sings Carl's parts that Carl sang on the original recordings.  He sings "Kokomo" and "Good Vibrations" and sounds wonderful on them.  My younger son, Brian, gave a really nice speech.  My youngest daughter, Ambha, sang one of our songs "Darlin'" in a set with California Saga which is all the children of The Beach Boys...Carnie and Wendy (Brian's daughters), Matt Jardine (Al's son), Justin Wilson (Carl's son), Carl B. Wilson (Dennis' son) and Christian and Ambha.  It was such a fantastic night with kids singing and a lot of friends like America (singing "Surfin' USA"), David Marks ("409"), Dean Torrence ("Little Deuce Coupe"), Micky Dolenz ("Wild Honey), Rita Wilson ("Warmth Of The Son"), Dave Koz (sax solo "Kokomo"), Christopher Cross ("All This Is That" and Carl's part on "Kokomo"), The Waters Family ("Unleash The Love"), Lucy Lawless ("Wouldn't It Be Nice").  The whole event was so fun.  Peter Noone came up and testified to the fact that in 1966 the #3 group in England was The Rolling Stones, #2 was The Beatles and #1 was The Beach Boys on the strength of "Good Vibrations".  Al Jardine came in and did "Help Me Rhonda" which was great.  The whole crowd was singing along with that one and rocking out.  It was surreal that David Lee Roth came in and did "California Girls" with me.  I would sing the first line and he'd do the second one that way.  It was absolutely surreal.  The fact that David Lee Roth came in from Japan and did that was beyond belief.  "Fun, Fun, Fun" was all hands on deck (laughs).  John Stamos did a wonderful job as host and emcee.  At one point, he says "now I'm going to play some drums" (laughs).  He loves to play drums and he loves to come out and perform with us.  Because of our being on Full House 3 or 4 times, which was completely John's doing, we've been recognized all over the place having seen The Beach Boys first on Full House.  John has been a long time fan and supporter of The Beach Boys and always brings such an element of positivity and showmanship to whatever he does.  When he comes out and performs with us, he really adds a great element.  There are so many great things about that night that it would be difficult to quantify.  They say when you die, your life passes before you.  I didn't die, but it was 50 years of "Fun, Fun, Fun".  This year is the 50th anniversary of when "Fun, Fun, Fun" was released in March of 1964.

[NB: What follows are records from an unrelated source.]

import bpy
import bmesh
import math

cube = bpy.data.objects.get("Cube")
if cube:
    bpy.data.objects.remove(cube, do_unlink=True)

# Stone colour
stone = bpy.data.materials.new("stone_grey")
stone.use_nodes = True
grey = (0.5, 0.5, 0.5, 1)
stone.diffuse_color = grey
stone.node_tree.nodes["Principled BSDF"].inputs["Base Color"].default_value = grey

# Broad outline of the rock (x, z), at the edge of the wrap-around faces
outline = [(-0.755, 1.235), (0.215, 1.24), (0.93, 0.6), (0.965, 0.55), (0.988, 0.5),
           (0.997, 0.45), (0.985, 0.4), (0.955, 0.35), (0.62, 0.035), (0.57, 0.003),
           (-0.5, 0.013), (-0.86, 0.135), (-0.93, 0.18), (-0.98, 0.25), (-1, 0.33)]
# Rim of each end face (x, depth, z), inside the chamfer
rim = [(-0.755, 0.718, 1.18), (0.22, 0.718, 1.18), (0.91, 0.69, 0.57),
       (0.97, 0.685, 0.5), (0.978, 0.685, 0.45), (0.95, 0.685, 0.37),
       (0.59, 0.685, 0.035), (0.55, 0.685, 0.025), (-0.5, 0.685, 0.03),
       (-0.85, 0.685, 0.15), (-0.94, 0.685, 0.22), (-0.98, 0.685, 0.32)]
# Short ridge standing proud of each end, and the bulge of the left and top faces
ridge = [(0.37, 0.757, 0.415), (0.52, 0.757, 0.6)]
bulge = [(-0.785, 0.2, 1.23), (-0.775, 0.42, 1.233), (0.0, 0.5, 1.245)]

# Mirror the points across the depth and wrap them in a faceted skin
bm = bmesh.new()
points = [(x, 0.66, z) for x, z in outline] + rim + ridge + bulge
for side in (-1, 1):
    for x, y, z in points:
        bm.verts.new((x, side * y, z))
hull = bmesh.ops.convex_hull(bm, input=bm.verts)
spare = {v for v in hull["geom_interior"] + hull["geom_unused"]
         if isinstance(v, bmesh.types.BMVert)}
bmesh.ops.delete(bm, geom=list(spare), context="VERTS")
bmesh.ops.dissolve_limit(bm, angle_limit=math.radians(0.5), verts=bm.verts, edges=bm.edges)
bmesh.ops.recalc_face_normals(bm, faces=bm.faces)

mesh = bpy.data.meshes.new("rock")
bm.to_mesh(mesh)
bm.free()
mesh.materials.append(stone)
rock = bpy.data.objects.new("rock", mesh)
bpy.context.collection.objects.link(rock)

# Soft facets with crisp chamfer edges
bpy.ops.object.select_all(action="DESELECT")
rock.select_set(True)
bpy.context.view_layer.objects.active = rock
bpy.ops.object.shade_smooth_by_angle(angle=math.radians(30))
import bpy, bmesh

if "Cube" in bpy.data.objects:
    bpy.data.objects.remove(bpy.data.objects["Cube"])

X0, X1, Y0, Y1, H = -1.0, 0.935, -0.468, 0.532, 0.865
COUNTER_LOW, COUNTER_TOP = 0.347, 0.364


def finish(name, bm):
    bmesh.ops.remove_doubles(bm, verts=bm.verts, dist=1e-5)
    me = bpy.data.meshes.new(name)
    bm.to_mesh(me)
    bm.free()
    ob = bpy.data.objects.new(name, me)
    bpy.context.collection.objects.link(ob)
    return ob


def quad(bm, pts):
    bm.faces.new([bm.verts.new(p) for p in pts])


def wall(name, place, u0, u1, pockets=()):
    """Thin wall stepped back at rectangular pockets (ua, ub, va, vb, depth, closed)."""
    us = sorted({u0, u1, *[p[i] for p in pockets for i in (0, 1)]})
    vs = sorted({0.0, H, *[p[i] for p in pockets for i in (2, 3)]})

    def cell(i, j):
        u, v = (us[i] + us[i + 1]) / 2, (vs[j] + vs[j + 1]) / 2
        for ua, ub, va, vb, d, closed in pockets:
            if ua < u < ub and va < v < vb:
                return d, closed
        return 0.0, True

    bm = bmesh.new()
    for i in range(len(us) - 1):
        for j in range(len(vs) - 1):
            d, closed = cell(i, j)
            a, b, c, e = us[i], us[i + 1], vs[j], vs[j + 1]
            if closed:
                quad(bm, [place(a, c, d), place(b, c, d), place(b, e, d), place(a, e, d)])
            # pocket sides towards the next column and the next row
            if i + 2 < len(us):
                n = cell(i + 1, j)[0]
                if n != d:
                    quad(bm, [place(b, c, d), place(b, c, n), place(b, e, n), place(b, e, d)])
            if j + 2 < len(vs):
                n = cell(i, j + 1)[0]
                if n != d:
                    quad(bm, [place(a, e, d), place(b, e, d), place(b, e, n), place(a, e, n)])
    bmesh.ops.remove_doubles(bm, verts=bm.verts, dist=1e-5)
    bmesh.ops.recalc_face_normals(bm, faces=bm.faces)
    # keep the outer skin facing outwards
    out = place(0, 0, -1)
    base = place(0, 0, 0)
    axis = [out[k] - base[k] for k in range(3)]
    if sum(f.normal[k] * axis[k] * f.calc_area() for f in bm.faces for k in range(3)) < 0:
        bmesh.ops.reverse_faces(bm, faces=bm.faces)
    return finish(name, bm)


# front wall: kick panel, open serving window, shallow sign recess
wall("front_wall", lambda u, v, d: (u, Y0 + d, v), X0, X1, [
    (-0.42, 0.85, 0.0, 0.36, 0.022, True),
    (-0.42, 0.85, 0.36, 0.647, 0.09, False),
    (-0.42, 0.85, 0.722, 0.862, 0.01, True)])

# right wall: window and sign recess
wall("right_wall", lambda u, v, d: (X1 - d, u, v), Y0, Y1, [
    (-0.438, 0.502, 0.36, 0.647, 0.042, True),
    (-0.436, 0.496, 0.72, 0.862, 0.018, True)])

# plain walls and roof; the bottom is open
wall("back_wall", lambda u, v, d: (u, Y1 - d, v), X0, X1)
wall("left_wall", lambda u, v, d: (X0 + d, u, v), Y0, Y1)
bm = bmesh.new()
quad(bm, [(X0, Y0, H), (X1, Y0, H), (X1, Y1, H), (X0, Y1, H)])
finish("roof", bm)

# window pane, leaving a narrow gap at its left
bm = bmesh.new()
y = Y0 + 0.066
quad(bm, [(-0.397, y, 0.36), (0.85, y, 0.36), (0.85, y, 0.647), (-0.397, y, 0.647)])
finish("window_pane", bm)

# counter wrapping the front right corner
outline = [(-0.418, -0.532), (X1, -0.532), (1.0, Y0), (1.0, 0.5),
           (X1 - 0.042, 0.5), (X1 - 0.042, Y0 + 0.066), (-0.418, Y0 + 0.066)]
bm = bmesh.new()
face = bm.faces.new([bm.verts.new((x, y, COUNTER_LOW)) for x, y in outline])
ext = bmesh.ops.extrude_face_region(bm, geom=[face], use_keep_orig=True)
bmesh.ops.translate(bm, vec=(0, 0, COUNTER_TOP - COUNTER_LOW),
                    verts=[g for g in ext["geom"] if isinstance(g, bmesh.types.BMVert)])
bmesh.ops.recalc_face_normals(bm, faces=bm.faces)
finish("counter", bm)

You keep up an incredible touring schedule!  What are the keys to your longevity?

People ask us if we ever think about retiring.  I say "well I'm going to ask Tony Bennett what he thinks we should do".  He's 87 and we went and saw him the other night.  We had a sold out show in Austin, TX and we had the night off and went to see Tony Bennett the night before our show.  It was in a beautiful
Bruce Johnston, Tony Bennett,
Mike Love
performing arts center there.  He put the microphone down on the piano and sang a capella.  He sounded fantastic at 87.  He practices every day and keeps those vocal chords well exercised and we perform enough to where the voices stay strong.  If you use your voice regularly, you keep the tonal quality intact.  It's when you don't use it or you abuse it with drinking or smoking or something, that's when things go wrong.  If you work out a little bit, you stay toned.  If you don't, muscles get flaccid.  A similar thing happens with vocal chords.  I'm not sure if it's identical but it's a similar thing.  If you use your voice and practice vocal warm-ups, you're going to be a lot better off as a performer and can perform for many more years.  I always meditate a couple of times a day.  It keeps the stress level down and the energy level up.  The positivity is enhanced and the negativity subsides.  It's a cool thing.

Meeting up with Mike Love (left) and Bruce Johnston (right) before
their show in Nashville, TN.  October, 2013

"Surfin' Safari"

"Fun, Fun, Fun"

"I Get Around"